As someone in a leadership role, conducting interviews is likely a regular part of your job. While you can probably find some insight on how to improve your skills when being interviewed, how much is out there on improving your skills as the interviewer? An interview can be a high anxiety event for both parties, depending on the skill and experience level. If you’re new to a leadership role, you may even find conducting an interview to be quite nerve-wracking. To improve your skills, and provide the best interview experience for your candidates, consider some of these tips:
Learn & Listen to the Candidate
One of the best ways to open the lines of communication during an interview is giving the candidate the opportunity to open up about themselves and their history. Give them the opportunity to explain who they are, what their interests and goals are, etc. Giving the candidate this opportunity will let you have a good view of their communication skills; how well they can present themselves and communicate with you. Be sure to listen carefully to what they’re saying. You’ll want to refer back to specific highlights throughout the interview. Additionally, this will show you’re engaged and interested in what they have to say.
Ask Open-Ended & Goal Oriented Questions
When you’re asking questions during an interview, don’t be afraid to ask open-ended questions that take some explaining.
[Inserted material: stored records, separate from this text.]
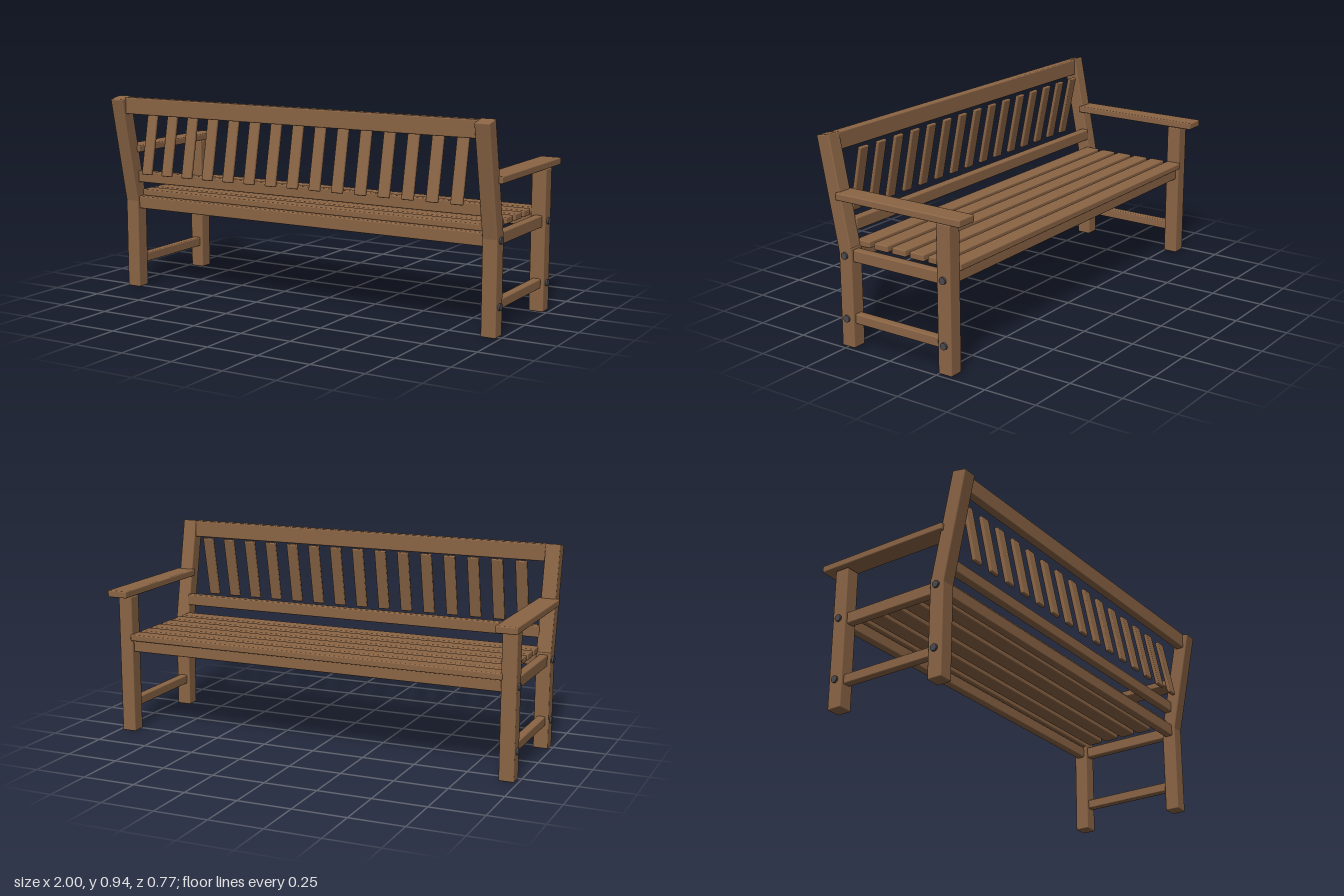
import * as THREE from 'three';
import { RoundedBoxGeometry } from 'three/addons/geometries/RoundedBoxGeometry.js';

export function createModel() {
  const bench = new THREE.Group();
  bench.name = 'gardenBench';
  const wood = new THREE.MeshStandardMaterial({ color: 0x8b6545 });
  wood.name = 'wood';
  const steel = new THREE.MeshStandardMaterial({ color: 0x4a4a50 });
  steel.name = 'darkSteel';

  // A softly rounded plank of size w, h, d, tilted about x
  const plank = (name, w, h, d, x, y, z, tilt = 0) => {
    const r = Math.min(0.006, Math.min(w, h, d) * 0.3);
    const mesh = new THREE.Mesh(new RoundedBoxGeometry(w, h, d, 2, r), wood);
    mesh.name = name;
    mesh.position.set(x, y, z);
    mesh.rotation.x = tilt;
    bench.add(mesh);
  };

  const lean = 0.2;
  const backZ = 0.2475, frontZ = -0.2825, postX = 0.948;
  const boltGeometry = new THREE.CylinderGeometry(0.016, 0.016, 0.02, 16);
  boltGeometry.rotateZ(Math.PI / 2);

  // End frames, mirrored
  for (const side of [1, -1]) {
    const x = side * postX;
    plank('frontLeg', 0.07, 0.661, 0.07, x, 0.3305, frontZ);
    plank('backLeg', 0.07, 0.457, 0.07, x, 0.2285, backZ);
    const length = 0.52;
    plank('backPost', 0.07, length, 0.07, x,
      0.937 - Math.cos(lean) * length / 2, 0.35 - Math.sin(lean) * length / 2, lean);
    plank('armrest', 0.1, 0.033, 0.66, side * 0.95, 0.6825, -0.0525);
    plank('seatSideRail', 0.04, 0.055, 0.48, x, 0.42, -0.0175);
    plank('lowerStretcher', 0.04, 0.045, 0.48, x, 0.1325, -0.0175);
    // Bolt heads on the outer faces of the legs
    for (const z of [backZ, frontZ]) for (const y of [0.42, 0.1325]) {
      const bolt = new THREE.Mesh(boltGeometry, steel);
      bolt.name = 'boltHead';
      bolt.position.set(side * 0.982, y, z);
      bench.add(bolt);
    }
  }

  // Long rails between the end frames
  const span = 1.84;
  plank('frontSeatRail', span, 0.055, 0.04, 0, 0.42, frontZ);
  plank('backSeatRail', span, 0.06, 0.04, 0, 0.42, backZ);
  plank('lowerBackRail', span, 0.055, 0.04, 0, 0.5475, 0.25);
  plank('topBackRail', span, 0.08, 0.04, 0, 0.9, 0.336);

  // Six seat slats
  for (let i = 0; i < 6; i++) {
    plank('seatSlat', span, 0.031, 0.076, 0, 0.465, 0.2 - i * 0.0975);
  }

  // Fifteen back slats
  for (let i = -7; i <= 7; i++) {
    plank('backSlat', 0.056, 0.3, 0.018, i * 0.1165, 0.7175, 0.299, -lean);
  }
  return bench;
}
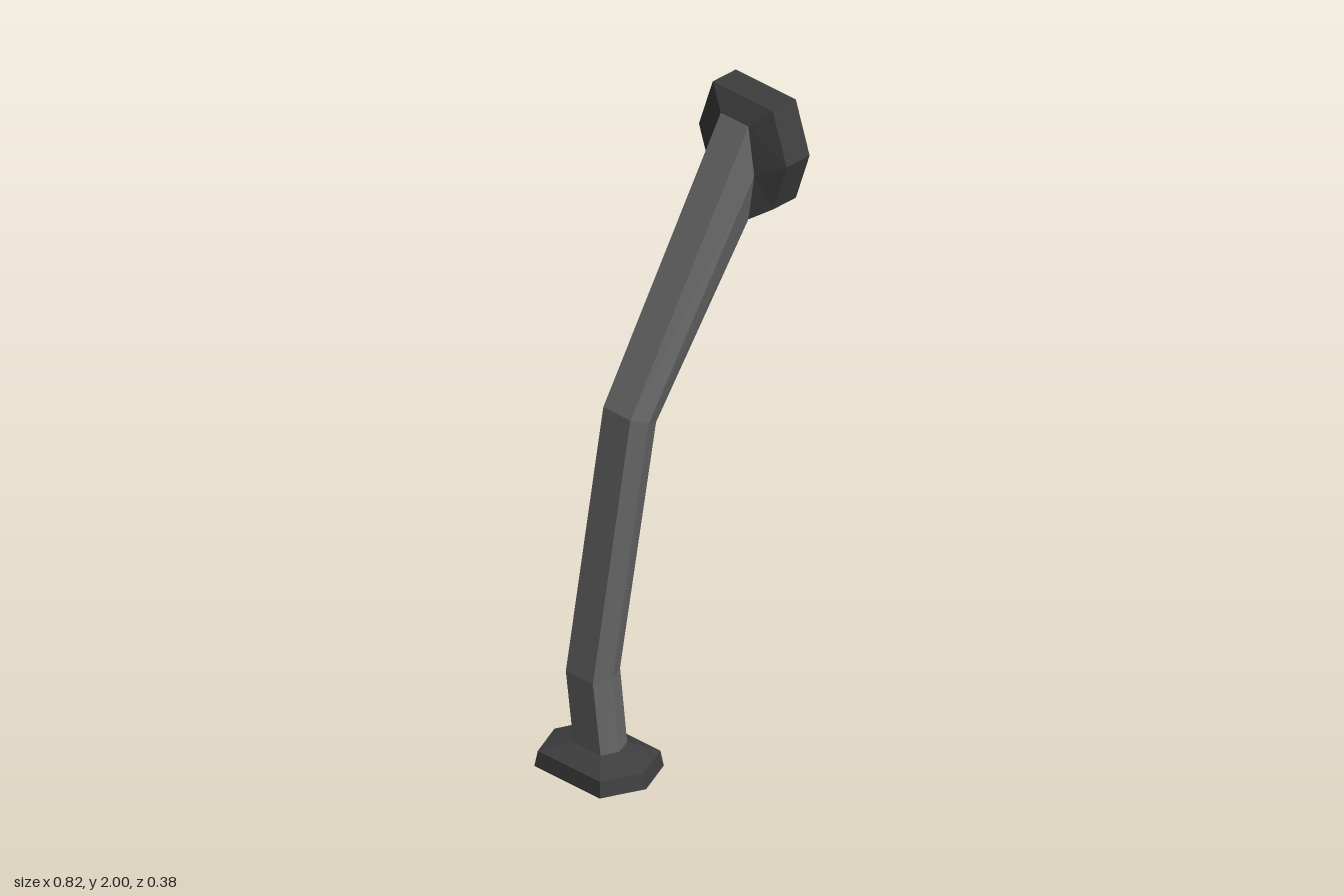
import * as THREE from 'three';

// One hexagonal section: centre, half-width vector (ux, uy), flat and tip half-depths in z
const ring = (x, y, z, ux, uy, flat, tip) => [
  [ux, uy, flat], [0, 0, tip], [-ux, -uy, flat],
  [-ux, -uy, -flat], [0, 0, -tip], [ux, uy, -flat],
].map(([dx, dy, dz]) => new THREE.Vector3(x + dx, y + dy, z + dz));

// Skin consecutive sections, optionally closing either end
function loft(name, rings, material, capStart, capEnd) {
  const points = [];
  for (let r = 0; r < rings.length - 1; r++) {
    const a = rings[r], b = rings[r + 1];
    for (let i = 0; i < 6; i++) {
      const j = (i + 1) % 6;
      points.push(a[i], b[i], a[j], a[j], b[i], b[j]);
    }
  }
  const first = rings[0], last = rings[rings.length - 1];
  for (let i = 1; i < 5; i++) {
    if (capStart) points.push(first[0], first[i], first[i + 1]);
    if (capEnd) points.push(last[0], last[i + 1], last[i]);
  }
  const geometry = new THREE.BufferGeometry().setFromPoints(points);
  geometry.computeVertexNormals();
  const mesh = new THREE.Mesh(geometry, material);
  mesh.name = name;
  return mesh;
}

export function createModel() {
  const group = new THREE.Group();
  group.name = 'bentHandle';
  const darkMetal = new THREE.MeshStandardMaterial({ color: 0x3e3e3e, flatShading: true });
  darkMetal.name = 'darkMetal';
  const greyMetal = new THREE.MeshStandardMaterial({ color: 0x646464, flatShading: true });
  greyMetal.name = 'greyMetal';

  // Bar sections: foot, lower bend, upper bend, sheared wall end
  const foot = ring(-0.277, 0.08, 0.004, 0.055, 0, 0.055, 0.077);
  const lowerBend = ring(-0.28, 0.315, -0.023, 0.056, 0.005, 0.055, 0.08);
  const upperBend = ring(-0.162, 1.135, 0.01, 0.053, -0.025, 0.055, 0.077);
  const wallEnd = ring(0.281, 1.78, 0, 0, -0.156, 0.056, 0.08);

  group.add(loft('bar', [foot, lowerBend, upperBend, wallEnd], greyMetal));

  // Floor flange with sloped shoulder
  group.add(loft('baseFlange', [
    ring(-0.278, 0, 0, 0.132, 0, 0.133, 0.191),
    ring(-0.278, 0.05, 0, 0.125, 0, 0.126, 0.181),
    foot,
  ], darkMetal, true, false));

  // Upper flange facing sideways
  group.add(loft('upperFlange', [
    wallEnd,
    ring(0.315, 1.835, 0, 0, -0.165, 0.122, 0.178),
    ring(0.41, 1.835, 0, 0, -0.165, 0.122, 0.178),
  ], darkMetal, false, true));

  return group;
}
You want to challenge the candidate in a fair way, so they can really show their ability to communicate. In general, most interviews require a certain amount of generic questions that require rather short answers. You don’t want to limit the interview to just those. Be sure to ask questions that highlight the candidate’s personal goals, and what their goals would be should they move forward with your company. Let them explain what they’re trying to accomplish, and where they see themselves in the future.
Let the Candidate Have Some Control
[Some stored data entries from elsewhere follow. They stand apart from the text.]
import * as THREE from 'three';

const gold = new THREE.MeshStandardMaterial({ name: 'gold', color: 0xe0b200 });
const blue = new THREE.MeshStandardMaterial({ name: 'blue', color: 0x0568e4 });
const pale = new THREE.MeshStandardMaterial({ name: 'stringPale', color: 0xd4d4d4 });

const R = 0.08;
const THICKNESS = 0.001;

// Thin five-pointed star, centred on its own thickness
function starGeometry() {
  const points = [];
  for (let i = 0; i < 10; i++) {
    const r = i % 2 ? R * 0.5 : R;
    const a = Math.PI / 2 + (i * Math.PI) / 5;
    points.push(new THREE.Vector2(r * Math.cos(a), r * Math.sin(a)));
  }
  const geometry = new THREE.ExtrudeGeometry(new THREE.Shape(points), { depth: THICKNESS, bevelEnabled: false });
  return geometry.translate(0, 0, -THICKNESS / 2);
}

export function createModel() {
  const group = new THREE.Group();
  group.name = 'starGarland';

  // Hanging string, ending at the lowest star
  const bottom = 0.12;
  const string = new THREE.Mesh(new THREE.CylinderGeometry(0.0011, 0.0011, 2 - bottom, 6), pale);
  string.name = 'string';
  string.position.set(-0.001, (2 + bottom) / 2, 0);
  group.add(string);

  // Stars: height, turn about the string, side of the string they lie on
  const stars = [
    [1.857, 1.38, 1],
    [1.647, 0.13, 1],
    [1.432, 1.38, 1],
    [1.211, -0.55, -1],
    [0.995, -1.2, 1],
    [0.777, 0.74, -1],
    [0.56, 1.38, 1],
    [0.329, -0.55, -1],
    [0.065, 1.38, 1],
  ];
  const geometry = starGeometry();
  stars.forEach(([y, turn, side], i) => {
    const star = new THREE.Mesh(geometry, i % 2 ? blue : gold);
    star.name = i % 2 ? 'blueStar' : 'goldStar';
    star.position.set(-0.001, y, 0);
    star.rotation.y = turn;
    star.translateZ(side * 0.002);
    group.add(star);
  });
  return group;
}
An interview shouldn’t be limited to you asking all of the questions. Give the candidate the opportunity to have some control by leaving the floor open for their questions. If they are focused on the company, job position, and their personal goals, they will likely have some questions for you as well. Letting the candidate bring some questions to the table gives you the opportunity to gauge their interest, and see what their thoughts are regarding the position.
Interviews should have a healthy balance between typical structured questions, and an opportunity for conversation and open-ended answers. Use these tips to provide the best interview experience possible.